Ha!! I knew it!
May 30, 2013 § 2 Comments
(DOGS) The Labradoodle, a mix between a labrador and a standard poodle, was originally bred for a woman who needed a non-allergenic guide dog.
Now, the man responsible for the breed’s creation says he regrets creating a new breed – and all of the problems that came along with it. – Global Animal
Sydney Morning Herald
If Wally Conron had known what was going to become of the labradoodle, he wouldn’t have bred the dog in the first place. It was 22 years ago and Conron, now 81, was working as the breeding manager for the Royal Guide Dog Association of Australia when his boss set him a tough task. A blind woman from Hawaii had written asking if they could provide a guide dog that would not shed hair, because her husband was allergic to it. ”I said, ‘Oh yes, this will be a piece of cake. The standard poodle is a working dog, it doesn’t shed hair, it’ll be great.’ I tried 33 in the course of three years and they all failed. They just didn’t make a guide dog.”
Conron decided there was one possibility left: take his best labrador bitch and mate it with a standard poodle. They created three cross-breed puppies that needed to be boarded out to be trained and socialised but nobody would take them; everyone wanted a pure-bred. And that’s when Conron came up with the name labradoodle. ”I went to our PR team and said, ‘Go to the press and tell them we’ve invented a new dog, the labradoodle.’ It was a gimmick and it went worldwide. No one wanted a cross-breed but the following day we had hundreds of calls from people wanting these master dogs.”
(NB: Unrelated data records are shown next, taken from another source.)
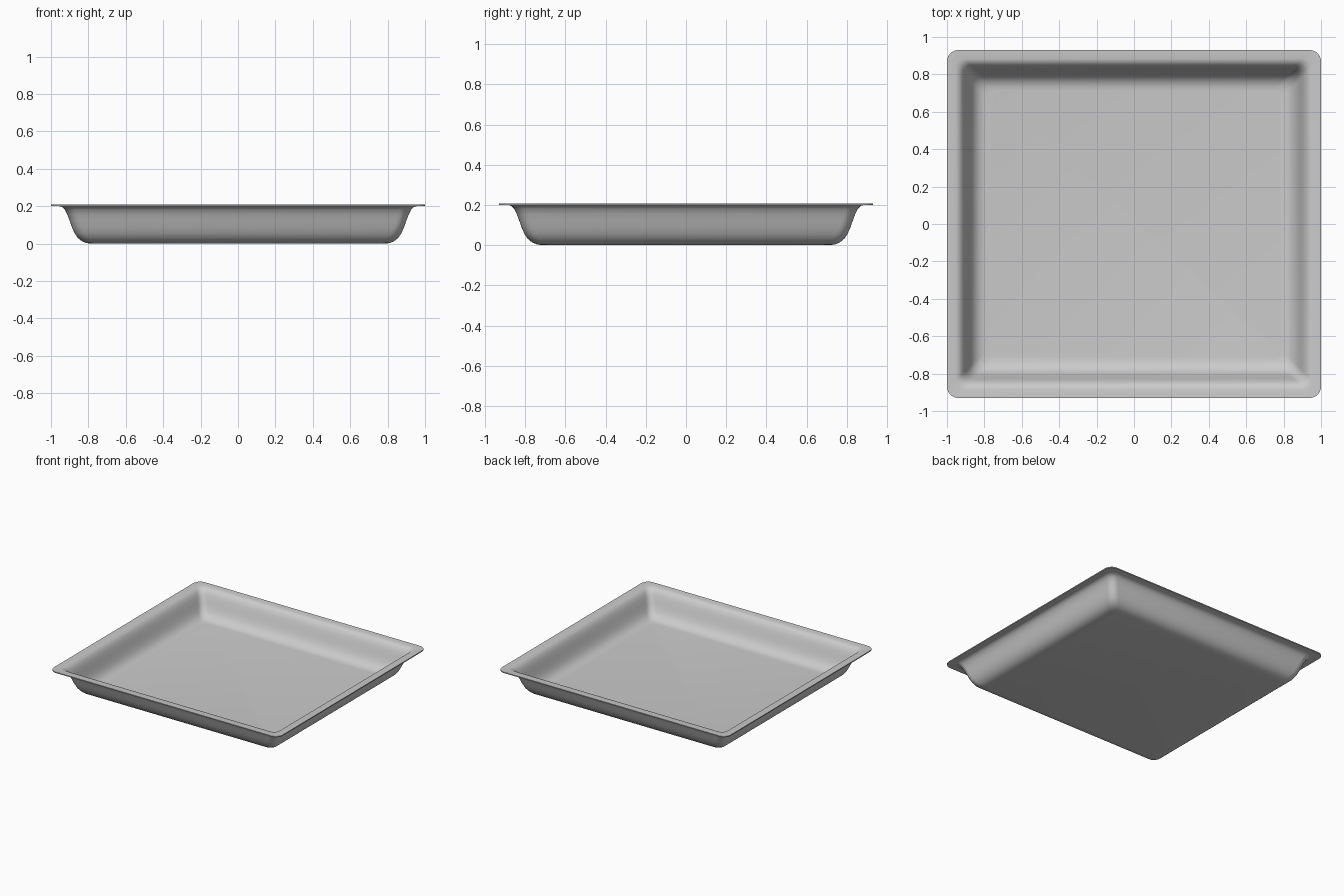
import bpy, bmesh, math

if "Cube" in bpy.data.objects:
    bpy.data.objects.remove(bpy.data.objects["Cube"])

HX, HY = 1.0, 0.93   # half sizes of the rim
SEG = 6              # steps per rounded corner

# underside profile from rim to floor: inset, height, corner radius
PROFILE = [(0.0, 0.2, 0.06), (0.045, 0.2, 0.055), (0.06, 0.196, 0.055),
           (0.075, 0.181, 0.055), (0.088, 0.155, 0.055), (0.10, 0.122, 0.055),
           (0.112, 0.088, 0.055), (0.126, 0.056, 0.055), (0.143, 0.031, 0.055),
           (0.165, 0.013, 0.05), (0.19, 0.003, 0.045), (0.215, 0.0, 0.04)]


def ring(bm, inset, z, r):
    """Rounded rectangle of vertices, counter-clockwise."""
    cx, cy = HX - inset - r, HY - inset - r
    verts = []
    for q, (sx, sy) in enumerate([(1, 1), (-1, 1), (-1, -1), (1, -1)]):
        for i in range(SEG + 1):
            a = math.pi / 2 * (q + i / SEG)
            verts.append(bm.verts.new((sx * cx + r * math.cos(a),
                                       sy * cy + r * math.sin(a), z)))
    return verts


# tray skin lofted from the rim down to the floor
bm = bmesh.new()
rings = [ring(bm, *p) for p in PROFILE]
for a, b in zip(rings, rings[1:]):
    n = len(a)
    for i in range(n):
        j = (i + 1) % n
        bm.faces.new((a[i], a[j], b[j], b[i]))
bm.faces.new(rings[-1])
mesh = bpy.data.meshes.new("tray")
bm.to_mesh(mesh)
bm.free()
tray = bpy.data.objects.new("tray", mesh)
bpy.context.collection.objects.link(tray)

# sheet thickness, grown upward and inward
bpy.context.view_layer.objects.active = tray
tray.select_set(True)
sheet = tray.modifiers.new("sheet", 'SOLIDIFY')
sheet.thickness = 0.008
sheet.offset = 1
bpy.ops.object.modifier_apply(modifier="sheet")
bpy.ops.object.shade_smooth_by_angle(angle=math.radians(40))
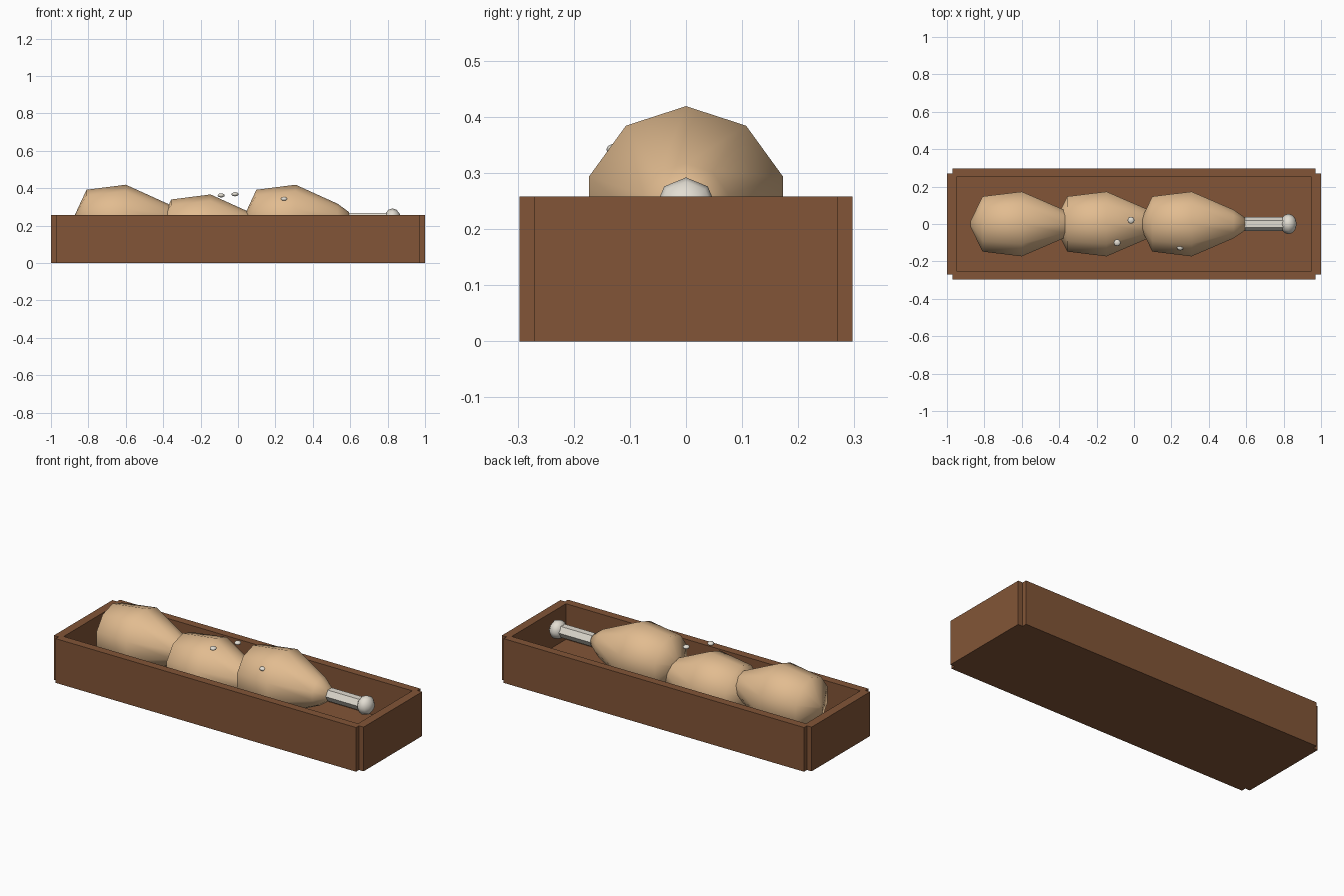
import bpy, math

if "Cube" in bpy.data.objects:
    bpy.data.objects.remove(bpy.data.objects["Cube"])

def material(name, r, g, b):
    m = bpy.data.materials.new(name)
    lin = [((c / 255 + 0.055) / 1.055) ** 2.4 for c in (r, g, b)]
    m.diffuse_color = (*lin, 1)
    m.use_nodes = True
    m.node_tree.nodes["Principled BSDF"].inputs["Base Color"].default_value = m.diffuse_color
    return m

WOOD = material("brown wood", 130, 85, 55)
MEAT = material("golden meat", 226, 188, 144)
BONE = material("pale bone", 226, 221, 210)

def box(name, x0, x1, y0, y1, z0, z1):
    bpy.ops.mesh.primitive_cube_add(size=1, location=((x0+x1)/2, (y0+y1)/2, (z0+z1)/2))
    o = bpy.context.object
    o.name = name
    o.scale = (x1-x0, y1-y0, z1-z0)
    o.data.materials.append(WOOD)

def lathe_x(name, profile, sides, x, z, mat, smooth):
    """Closed body of revolution around the x axis; one vertex points straight up."""
    verts, faces = [], []
    for px, r in profile:
        for i in range(sides):
            a = 2 * math.pi * i / sides
            verts.append((px, -r * math.sin(a), r * math.cos(a)))
    for k in range(len(profile) - 1):
        for i in range(sides):
            j = (i + 1) % sides
            a, b = k * sides, (k + 1) * sides
            faces.append((a + i, a + j, b + j, b + i))
    faces.append(tuple(reversed(range(sides))))
    faces.append(tuple(range((len(profile) - 1) * sides, len(profile) * sides)))
    me = bpy.data.meshes.new(name)
    me.from_pydata(verts, [], faces)
    me.materials.append(mat)
    o = bpy.data.objects.new(name, me)
    bpy.context.collection.objects.link(o)
    o.location = (x, 0, z)
    if smooth:
        me.shade_smooth()
    return o

def ball(name, loc, scale, seg, rings, axis_x=False):
    bpy.ops.mesh.primitive_uv_sphere_add(segments=seg, ring_count=rings, radius=1, location=loc)
    o = bpy.context.object
    o.name = name
    o.scale = scale
    if axis_x:
        o.rotation_euler = (0, math.pi / 2, 0)
    o.data.materials.append(BONE)
    bpy.ops.object.shade_smooth()

# Open wooden tray with notched corners
H = 0.258
box("tray_floor", -0.97, 0.97, -0.27, 0.27, 0, 0.05)
for s, side in ((-1, "front"), (1, "back")):
    y = sorted((s * 0.25, s * 0.297))
    box(side + "_wall", -0.97, 0.97, *y, 0, H)
for s, side in ((-1, "left"), (1, "right")):
    x = sorted((s * 0.95, s * 1.0))
    box(side + "_wall", *x, -0.27, 0.27, 0, H)

# Three drumsticks in a row, the middle one lying lower
body = [(-0.275, 0.015), (-0.21, 0.155), (0, 0.182), (0.225, 0.08), (0.285, 0.036)]
for n, (x, z) in enumerate(((-0.60, 0.237), (-0.147, 0.185), (0.308, 0.237)), 1):
    lathe_x(f"drumstick_meat_{n}", body, 10, x, z, MEAT, True)
    shaft = lathe_x(f"bone_shaft_{n}", [(0.26, 0.037), (0.50, 0.037)], 6, x, z, BONE, False)
    shaft.rotation_euler = (math.radians(30), 0, 0)
    # axis runs along x, so local z is the squashed length
    ball(f"bone_knob_{n}", (x + 0.518, 0, z), (0.055, 0.055, 0.044), 8, 6, True)

# Loose salt grains on the meat
for n, loc in enumerate(((-0.09, -0.10, 0.362), (-0.016, 0.02, 0.368), (0.247, -0.123, 0.342)), 1):
    ball(f"salt_grain_{n}", loc, (0.019, 0.019, 0.011), 8, 6)
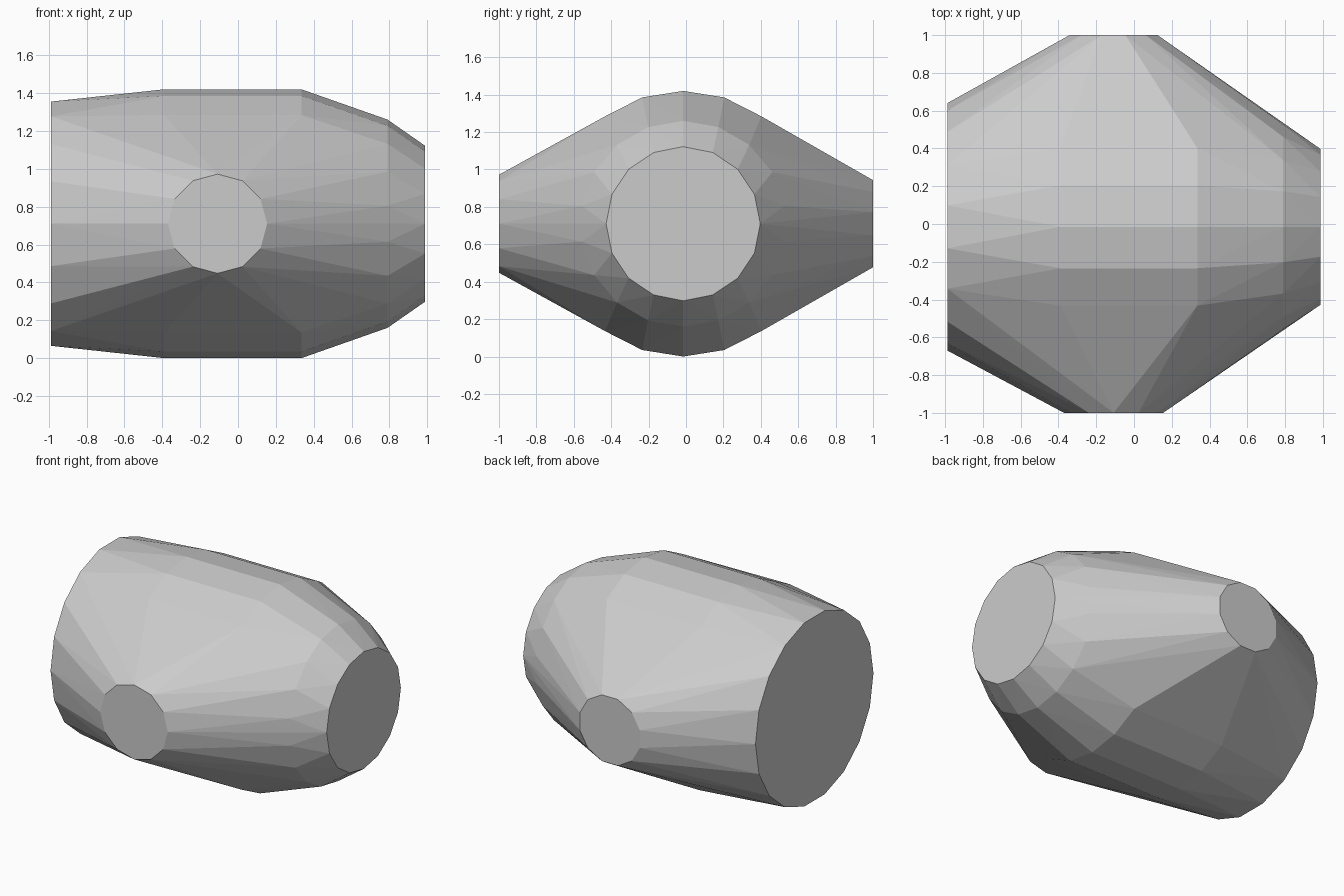
import bpy, bmesh
from math import sin, cos, tau, radians

if "Cube" in bpy.data.objects:
    bpy.data.objects.remove(bpy.data.objects["Cube"])

CY, CZ = -0.015, 0.71   # body axis
bm = bmesh.new()


def ring(axis, pos, r, n, offset=0.0, cx=-0.108):
    """Circle of points across the x axis (body) or y axis (side stubs)."""
    for i in range(n):
        a = tau * i / n + radians(offset)
        u, z = r * sin(a), CZ + r * cos(a)
        bm.verts.new((pos, CY + u, z) if axis == "x" else (cx + u, pos, z))


# Body cross-sections, left to right
ring("x", -0.988, 0.655, 18, 10)
ring("x", -0.39, 0.71, 20)
ring("x", 0.335, 0.71, 20)
ring("x", 0.79, 0.55, 18)
ring("x", 0.988, 0.412, 16)
# Flat discs at the front and back
ring("y", -1.0, 0.262, 12)
ring("y", 1.0, 0.241, 12, 15)

# Faceted shell wrapped around all the rings
res = bmesh.ops.convex_hull(bm, input=bm.verts[:])
junk = {g for k in ("geom_interior", "geom_unused") for g in res[k]
        if isinstance(g, bmesh.types.BMVert) and not g.link_faces}
bmesh.ops.delete(bm, geom=list(junk), context="VERTS")
bmesh.ops.dissolve_limit(bm, angle_limit=radians(0.5),
                         verts=bm.verts[:], edges=bm.edges[:])
bmesh.ops.recalc_face_normals(bm, faces=bm.faces[:])

mesh = bpy.data.meshes.new("faceted_shell")
bm.to_mesh(mesh)
bm.free()
shell = bpy.data.objects.new("faceted_shell", mesh)
bpy.context.collection.objects.link(shell)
The labradoodle proved to be a brilliant dog for the blind and the woman in Hawaii was happy. So what was the problem?
It’s how the dog has been used and abused and sold under false pretences, Conron says. ”When the pups were five months old, we sent clippings and saliva to Hawaii to be tested with this woman’s husband. Of the three pups, he was not allergic to one of them. In the next litter I had, there were 10 pups but only three had non-allergenic coats. Now, people are breeding these dogs and selling them as non-allergenic and they’re not even testing them.
”All these backyard breeders have jumped on the bandwagon and they’re crossing any kind of dog with a poodle. They’re selling them for more than a pure-bred is worth and they’re not going into the backgrounds of the parents of the dogs. There are so many poodle crosses having fits, problems with their eyes, hips and elbows; a lot have epilepsy. There are a few ethical breeders but very, very few.”
Conron says that despite the fact the dogs have helped so many blind people, he regrets creating the first cross-breed. ”I released a Frankenstein. … People say ‘aren’t you proud of yourself?’ and I say, ‘not in the slightest. I’ve done so much harm to pure breeding.”’